_What to produce_. No pictures in the copy, please: retype all the records exactly.

_Task material_.

-*-*-

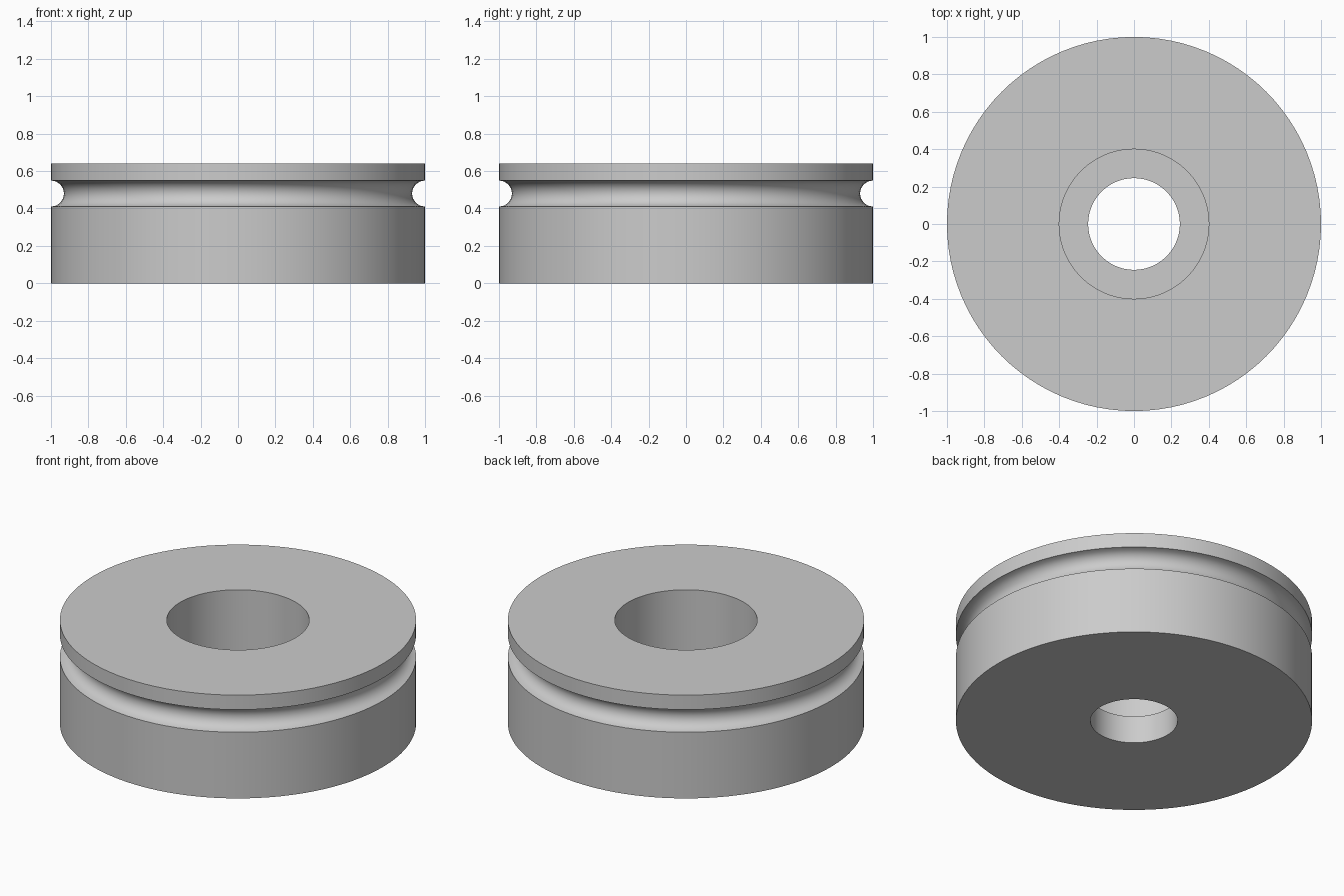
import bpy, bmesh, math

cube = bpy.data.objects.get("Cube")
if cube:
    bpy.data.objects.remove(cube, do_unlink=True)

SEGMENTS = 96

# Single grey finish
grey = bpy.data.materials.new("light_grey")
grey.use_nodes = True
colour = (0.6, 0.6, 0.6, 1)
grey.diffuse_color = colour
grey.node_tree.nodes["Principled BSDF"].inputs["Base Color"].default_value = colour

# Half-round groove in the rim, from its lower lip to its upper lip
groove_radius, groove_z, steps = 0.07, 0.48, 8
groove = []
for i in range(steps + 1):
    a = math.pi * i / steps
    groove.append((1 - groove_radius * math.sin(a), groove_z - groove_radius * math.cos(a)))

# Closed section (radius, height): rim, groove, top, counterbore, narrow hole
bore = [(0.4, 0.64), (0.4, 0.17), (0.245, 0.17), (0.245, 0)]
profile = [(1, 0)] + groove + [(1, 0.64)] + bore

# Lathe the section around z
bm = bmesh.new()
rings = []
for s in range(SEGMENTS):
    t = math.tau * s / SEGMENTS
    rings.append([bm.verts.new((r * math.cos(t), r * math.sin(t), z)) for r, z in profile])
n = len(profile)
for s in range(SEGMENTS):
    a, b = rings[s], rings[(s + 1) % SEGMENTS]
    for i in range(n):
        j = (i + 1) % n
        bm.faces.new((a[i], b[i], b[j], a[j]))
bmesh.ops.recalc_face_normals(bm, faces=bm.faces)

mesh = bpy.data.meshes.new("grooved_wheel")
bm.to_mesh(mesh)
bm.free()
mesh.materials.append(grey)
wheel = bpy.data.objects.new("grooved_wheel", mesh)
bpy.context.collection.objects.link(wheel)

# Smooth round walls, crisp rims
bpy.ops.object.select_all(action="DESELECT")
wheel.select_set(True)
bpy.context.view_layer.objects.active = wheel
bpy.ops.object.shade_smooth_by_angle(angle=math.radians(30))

-*-*-

_Output for this exercise_.
import bpy, bmesh, math

cube = bpy.data.objects.get("Cube")
if cube:
    bpy.data.objects.remove(cube, do_unlink=True)

SEGMENTS = 96

# Single grey finish
grey = bpy.data.materials.new("light_grey")
grey.use_nodes = True
colour = (0.6, 0.6, 0.6, 1)
grey.diffuse_color = colour
grey.node_tree.nodes["Principled BSDF"].inputs["Base Color"].default_value = colour

# Half-round groove in the rim, from its lower lip to its upper lip
groove_radius, groove_z, steps = 0.07, 0.48, 8
groove = []
for i in range(steps + 1):
    a = math.pi * i / steps
    groove.append((1 - groove_radius * math.sin(a), groove_z - groove_radius * math.cos(a)))

# Closed section (radius, height): rim, groove, top, counterbore, narrow hole
bore = [(0.4, 0.64), (0.4, 0.17), (0.245, 0.17), (0.245, 0)]
profile = [(1, 0)] + groove + [(1, 0.64)] + bore

# Lathe the section around z
bm = bmesh.new()
rings = []
for s in range(SEGMENTS):
    t = math.tau * s / SEGMENTS
    rings.append([bm.verts.new((r * math.cos(t), r * math.sin(t), z)) for r, z in profile])
n = len(profile)
for s in range(SEGMENTS):
    a, b = rings[s], rings[(s + 1) % SEGMENTS]
    for i in range(n):
        j = (i + 1) % n
        bm.faces.new((a[i], b[i], b[j], a[j]))
bmesh.ops.recalc_face_normals(bm, faces=bm.faces)

mesh = bpy.data.meshes.new("grooved_wheel")
bm.to_mesh(mesh)
bm.free()
mesh.materials.append(grey)
wheel = bpy.data.objects.new("grooved_wheel", mesh)
bpy.context.collection.objects.link(wheel)

# Smooth round walls, crisp rims
bpy.ops.object.select_all(action="DESELECT")
wheel.select_set(True)
bpy.context.view_layer.objects.active = wheel
bpy.ops.object.shade_smooth_by_angle(angle=math.radians(30))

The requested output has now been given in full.